## THE DATA

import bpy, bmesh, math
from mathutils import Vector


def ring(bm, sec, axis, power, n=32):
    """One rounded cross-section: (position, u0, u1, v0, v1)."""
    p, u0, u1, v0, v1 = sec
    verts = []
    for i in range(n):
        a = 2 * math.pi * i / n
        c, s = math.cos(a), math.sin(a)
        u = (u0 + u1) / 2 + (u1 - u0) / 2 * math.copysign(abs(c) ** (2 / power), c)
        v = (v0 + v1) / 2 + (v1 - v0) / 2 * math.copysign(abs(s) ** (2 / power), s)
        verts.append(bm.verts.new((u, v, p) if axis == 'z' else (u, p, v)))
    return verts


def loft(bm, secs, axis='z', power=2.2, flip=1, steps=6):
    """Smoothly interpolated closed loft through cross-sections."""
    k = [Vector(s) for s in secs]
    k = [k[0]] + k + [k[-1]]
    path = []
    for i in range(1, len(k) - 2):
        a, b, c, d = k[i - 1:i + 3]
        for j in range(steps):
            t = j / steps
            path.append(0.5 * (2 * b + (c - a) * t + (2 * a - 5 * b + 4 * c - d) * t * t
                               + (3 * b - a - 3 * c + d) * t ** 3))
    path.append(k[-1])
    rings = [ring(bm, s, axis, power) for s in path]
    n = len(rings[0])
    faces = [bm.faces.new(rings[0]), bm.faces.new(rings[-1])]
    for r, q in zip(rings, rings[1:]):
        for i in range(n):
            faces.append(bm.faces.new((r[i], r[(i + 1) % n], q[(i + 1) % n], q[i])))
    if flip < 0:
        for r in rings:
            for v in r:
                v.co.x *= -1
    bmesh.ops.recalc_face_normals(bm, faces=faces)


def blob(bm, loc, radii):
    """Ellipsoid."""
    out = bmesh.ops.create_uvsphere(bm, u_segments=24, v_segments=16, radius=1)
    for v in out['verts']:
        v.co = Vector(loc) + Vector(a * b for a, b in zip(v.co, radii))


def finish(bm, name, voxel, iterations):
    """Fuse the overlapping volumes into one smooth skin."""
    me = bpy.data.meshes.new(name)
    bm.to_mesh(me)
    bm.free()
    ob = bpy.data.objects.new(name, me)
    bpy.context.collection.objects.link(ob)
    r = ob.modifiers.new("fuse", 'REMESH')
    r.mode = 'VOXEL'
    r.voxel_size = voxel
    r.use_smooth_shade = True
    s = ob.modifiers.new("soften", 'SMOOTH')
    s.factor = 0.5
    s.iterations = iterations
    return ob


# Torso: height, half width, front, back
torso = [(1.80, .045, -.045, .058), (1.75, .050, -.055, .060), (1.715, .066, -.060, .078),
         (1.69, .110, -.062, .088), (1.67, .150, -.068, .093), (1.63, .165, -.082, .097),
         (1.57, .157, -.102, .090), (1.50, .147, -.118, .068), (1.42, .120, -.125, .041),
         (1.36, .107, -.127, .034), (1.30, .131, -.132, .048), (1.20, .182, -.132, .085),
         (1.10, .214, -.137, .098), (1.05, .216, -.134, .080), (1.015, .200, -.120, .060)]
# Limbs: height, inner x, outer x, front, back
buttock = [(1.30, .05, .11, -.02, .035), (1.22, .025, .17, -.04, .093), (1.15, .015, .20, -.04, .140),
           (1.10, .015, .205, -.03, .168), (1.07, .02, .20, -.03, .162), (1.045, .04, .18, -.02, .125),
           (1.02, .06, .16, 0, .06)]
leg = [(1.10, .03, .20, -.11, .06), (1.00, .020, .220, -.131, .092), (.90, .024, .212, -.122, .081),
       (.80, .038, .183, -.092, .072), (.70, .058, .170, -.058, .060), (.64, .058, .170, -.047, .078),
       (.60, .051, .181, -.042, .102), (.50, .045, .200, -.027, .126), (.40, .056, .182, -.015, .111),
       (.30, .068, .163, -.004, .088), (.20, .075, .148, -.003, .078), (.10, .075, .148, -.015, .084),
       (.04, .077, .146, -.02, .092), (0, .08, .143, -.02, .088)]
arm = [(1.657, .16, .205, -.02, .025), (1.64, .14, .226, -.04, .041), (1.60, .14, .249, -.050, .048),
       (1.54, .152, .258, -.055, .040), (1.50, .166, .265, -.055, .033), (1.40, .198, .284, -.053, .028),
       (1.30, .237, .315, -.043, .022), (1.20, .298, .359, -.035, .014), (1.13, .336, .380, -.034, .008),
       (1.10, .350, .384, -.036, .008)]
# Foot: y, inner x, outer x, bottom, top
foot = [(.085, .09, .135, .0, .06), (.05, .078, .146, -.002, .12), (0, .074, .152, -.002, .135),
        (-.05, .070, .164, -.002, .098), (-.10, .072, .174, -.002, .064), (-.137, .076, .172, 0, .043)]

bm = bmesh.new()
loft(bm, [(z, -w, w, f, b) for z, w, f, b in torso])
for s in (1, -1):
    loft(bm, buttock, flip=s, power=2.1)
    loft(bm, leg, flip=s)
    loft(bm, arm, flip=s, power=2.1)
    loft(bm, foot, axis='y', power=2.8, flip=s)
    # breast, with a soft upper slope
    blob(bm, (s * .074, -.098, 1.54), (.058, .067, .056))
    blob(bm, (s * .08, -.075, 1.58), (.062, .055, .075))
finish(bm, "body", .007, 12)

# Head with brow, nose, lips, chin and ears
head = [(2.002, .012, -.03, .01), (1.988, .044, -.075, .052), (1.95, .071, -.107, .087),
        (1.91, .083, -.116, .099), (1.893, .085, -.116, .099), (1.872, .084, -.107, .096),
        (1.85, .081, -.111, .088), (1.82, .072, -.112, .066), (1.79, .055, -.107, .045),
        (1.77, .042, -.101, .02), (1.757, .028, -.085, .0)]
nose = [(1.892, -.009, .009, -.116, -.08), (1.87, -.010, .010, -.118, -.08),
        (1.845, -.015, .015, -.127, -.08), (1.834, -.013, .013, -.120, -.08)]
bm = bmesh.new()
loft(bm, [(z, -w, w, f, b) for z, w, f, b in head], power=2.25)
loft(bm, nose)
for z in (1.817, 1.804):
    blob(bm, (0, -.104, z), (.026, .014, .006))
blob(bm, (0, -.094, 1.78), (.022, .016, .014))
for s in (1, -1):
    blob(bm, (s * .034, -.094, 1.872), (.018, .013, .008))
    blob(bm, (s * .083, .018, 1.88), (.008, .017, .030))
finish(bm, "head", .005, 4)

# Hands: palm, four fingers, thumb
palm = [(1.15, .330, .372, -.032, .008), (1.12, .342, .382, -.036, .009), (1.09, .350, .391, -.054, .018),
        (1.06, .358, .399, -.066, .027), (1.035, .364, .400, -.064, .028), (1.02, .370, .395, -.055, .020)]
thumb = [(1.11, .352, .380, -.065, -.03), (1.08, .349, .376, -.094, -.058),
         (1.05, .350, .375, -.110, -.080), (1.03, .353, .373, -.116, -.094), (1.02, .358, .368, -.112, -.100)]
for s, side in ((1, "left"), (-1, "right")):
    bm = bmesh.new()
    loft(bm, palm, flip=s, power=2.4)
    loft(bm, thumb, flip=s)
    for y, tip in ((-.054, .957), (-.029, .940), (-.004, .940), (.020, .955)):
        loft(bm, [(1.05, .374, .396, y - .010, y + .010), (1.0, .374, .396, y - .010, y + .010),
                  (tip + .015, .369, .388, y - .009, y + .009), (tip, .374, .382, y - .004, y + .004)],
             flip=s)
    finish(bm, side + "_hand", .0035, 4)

---

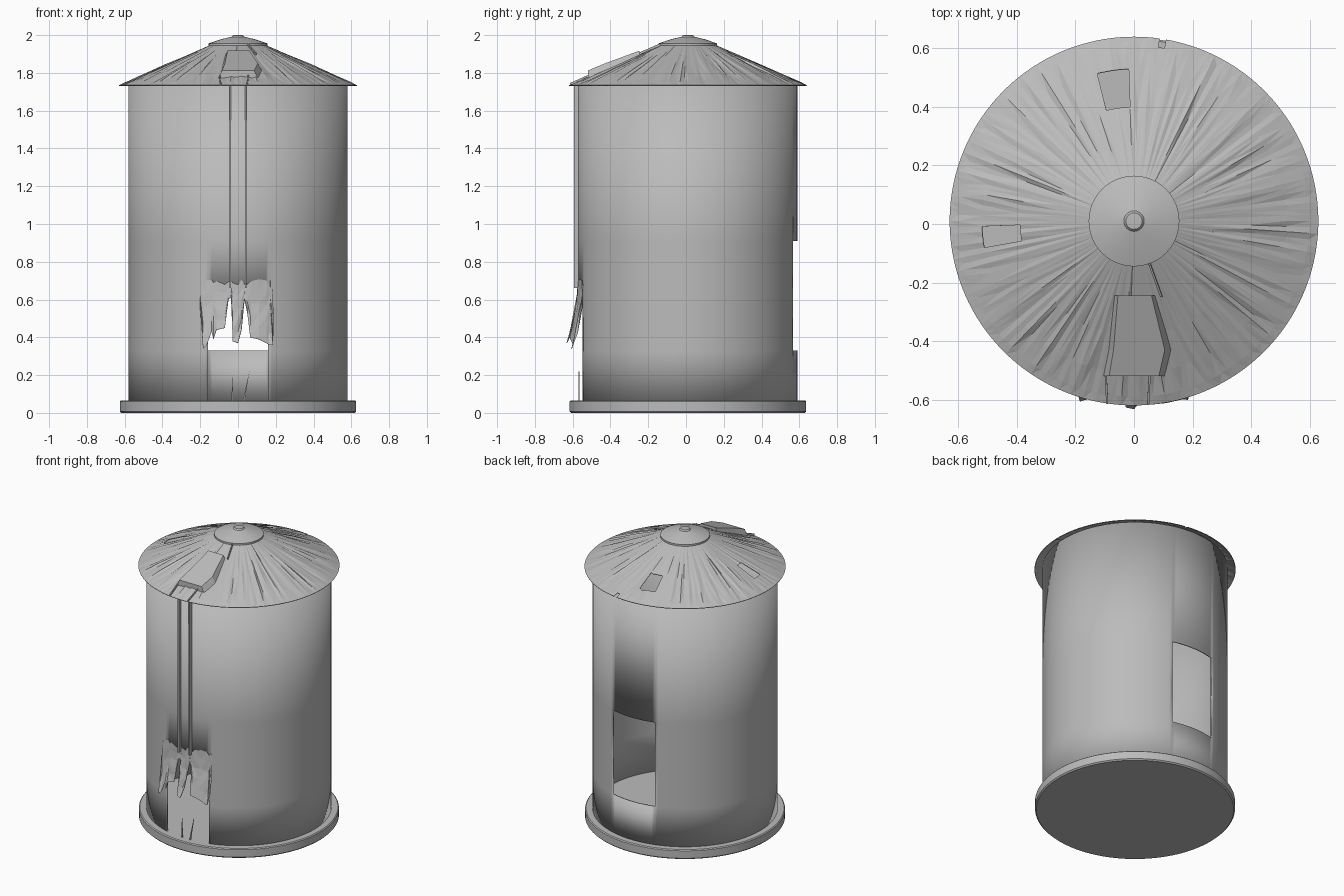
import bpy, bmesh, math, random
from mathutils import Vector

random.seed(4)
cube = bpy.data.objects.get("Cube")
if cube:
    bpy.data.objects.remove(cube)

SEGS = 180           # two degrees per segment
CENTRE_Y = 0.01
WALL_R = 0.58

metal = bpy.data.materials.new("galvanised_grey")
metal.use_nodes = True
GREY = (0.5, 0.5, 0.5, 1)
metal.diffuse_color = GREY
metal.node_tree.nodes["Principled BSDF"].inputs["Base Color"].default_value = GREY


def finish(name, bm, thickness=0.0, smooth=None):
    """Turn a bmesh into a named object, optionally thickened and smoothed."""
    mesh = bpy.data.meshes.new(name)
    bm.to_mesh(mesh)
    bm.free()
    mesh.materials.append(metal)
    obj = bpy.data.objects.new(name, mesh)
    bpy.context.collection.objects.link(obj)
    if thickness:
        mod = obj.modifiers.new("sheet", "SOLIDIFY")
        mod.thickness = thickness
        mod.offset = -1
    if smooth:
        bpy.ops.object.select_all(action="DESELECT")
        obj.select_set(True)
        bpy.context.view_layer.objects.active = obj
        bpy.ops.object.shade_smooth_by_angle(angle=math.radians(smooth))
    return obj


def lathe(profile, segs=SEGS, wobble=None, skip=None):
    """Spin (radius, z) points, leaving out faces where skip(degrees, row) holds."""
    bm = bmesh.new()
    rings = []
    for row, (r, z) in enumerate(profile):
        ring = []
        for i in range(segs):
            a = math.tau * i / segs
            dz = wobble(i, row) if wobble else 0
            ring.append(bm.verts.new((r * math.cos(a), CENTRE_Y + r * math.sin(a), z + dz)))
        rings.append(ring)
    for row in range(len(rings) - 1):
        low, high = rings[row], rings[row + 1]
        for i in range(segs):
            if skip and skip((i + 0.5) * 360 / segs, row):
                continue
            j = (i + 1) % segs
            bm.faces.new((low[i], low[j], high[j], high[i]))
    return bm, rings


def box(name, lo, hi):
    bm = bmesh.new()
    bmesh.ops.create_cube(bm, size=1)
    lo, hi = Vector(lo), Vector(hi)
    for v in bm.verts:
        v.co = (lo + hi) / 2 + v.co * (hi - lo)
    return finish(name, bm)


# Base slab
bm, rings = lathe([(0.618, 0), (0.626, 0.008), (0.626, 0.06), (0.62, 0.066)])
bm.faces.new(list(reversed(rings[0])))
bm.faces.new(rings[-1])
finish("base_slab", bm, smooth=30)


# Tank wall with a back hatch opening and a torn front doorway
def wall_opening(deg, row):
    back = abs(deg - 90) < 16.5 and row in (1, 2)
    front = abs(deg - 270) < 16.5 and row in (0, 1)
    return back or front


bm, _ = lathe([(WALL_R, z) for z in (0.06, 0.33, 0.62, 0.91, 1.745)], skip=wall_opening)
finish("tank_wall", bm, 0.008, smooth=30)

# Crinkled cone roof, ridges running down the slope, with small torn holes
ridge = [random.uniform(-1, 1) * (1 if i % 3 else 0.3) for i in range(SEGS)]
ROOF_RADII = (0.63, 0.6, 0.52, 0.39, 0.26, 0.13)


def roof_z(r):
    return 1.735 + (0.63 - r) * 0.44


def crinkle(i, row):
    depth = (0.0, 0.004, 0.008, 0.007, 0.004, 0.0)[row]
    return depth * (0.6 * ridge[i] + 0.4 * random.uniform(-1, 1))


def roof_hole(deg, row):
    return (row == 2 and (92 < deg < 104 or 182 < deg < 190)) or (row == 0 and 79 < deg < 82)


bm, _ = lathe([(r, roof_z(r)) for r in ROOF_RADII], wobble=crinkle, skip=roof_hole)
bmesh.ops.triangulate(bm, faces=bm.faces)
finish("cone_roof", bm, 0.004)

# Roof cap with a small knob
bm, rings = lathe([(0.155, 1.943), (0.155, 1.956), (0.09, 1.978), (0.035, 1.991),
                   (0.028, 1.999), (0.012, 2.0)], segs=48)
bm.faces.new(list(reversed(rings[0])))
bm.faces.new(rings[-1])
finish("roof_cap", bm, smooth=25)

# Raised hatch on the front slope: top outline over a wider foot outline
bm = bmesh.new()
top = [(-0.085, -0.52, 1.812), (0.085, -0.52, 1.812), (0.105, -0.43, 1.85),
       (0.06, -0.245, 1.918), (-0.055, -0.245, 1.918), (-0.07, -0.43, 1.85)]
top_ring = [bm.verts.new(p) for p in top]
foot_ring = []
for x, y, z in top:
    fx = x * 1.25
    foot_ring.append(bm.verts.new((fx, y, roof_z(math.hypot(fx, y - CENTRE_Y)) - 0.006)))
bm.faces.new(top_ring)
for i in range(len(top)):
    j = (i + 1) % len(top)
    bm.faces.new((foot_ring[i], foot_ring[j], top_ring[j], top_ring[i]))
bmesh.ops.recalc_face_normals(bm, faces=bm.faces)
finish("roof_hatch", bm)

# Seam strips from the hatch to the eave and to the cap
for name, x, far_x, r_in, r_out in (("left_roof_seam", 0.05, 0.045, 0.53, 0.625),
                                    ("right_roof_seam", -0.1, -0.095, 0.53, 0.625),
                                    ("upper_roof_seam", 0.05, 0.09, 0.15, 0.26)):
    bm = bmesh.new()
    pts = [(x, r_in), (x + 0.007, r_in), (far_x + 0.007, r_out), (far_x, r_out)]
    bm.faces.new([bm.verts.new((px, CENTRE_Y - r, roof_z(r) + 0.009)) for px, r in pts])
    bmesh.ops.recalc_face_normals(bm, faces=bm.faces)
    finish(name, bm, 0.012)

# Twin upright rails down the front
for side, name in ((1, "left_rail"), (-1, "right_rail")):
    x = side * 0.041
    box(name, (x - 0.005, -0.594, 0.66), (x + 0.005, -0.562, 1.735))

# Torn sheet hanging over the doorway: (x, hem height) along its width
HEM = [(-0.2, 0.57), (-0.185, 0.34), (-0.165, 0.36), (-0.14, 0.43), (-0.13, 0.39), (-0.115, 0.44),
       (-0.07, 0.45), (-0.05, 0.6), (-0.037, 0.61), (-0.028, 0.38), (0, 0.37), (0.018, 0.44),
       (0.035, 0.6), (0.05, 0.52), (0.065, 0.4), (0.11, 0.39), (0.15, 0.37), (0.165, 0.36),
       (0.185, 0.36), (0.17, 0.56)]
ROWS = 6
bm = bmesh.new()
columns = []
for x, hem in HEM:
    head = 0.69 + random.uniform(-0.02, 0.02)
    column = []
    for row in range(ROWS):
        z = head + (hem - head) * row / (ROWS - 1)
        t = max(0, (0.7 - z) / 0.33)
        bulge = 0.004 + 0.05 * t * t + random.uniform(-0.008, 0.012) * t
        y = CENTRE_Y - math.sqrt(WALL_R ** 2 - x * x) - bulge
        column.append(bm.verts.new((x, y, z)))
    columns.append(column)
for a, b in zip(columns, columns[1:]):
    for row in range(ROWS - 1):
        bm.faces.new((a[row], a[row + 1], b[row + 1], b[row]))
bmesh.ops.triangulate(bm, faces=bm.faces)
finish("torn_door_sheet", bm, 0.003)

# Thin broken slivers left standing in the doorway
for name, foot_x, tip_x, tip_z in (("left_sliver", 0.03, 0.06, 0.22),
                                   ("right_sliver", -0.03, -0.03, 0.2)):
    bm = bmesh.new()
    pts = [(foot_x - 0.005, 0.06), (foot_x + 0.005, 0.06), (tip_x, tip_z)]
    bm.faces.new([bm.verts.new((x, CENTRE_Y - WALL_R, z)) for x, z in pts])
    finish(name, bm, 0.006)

## WHAT THE TASK REQUIRES
State only how many lines in the material include "skip".

## ANSWER FOR THE TASK
5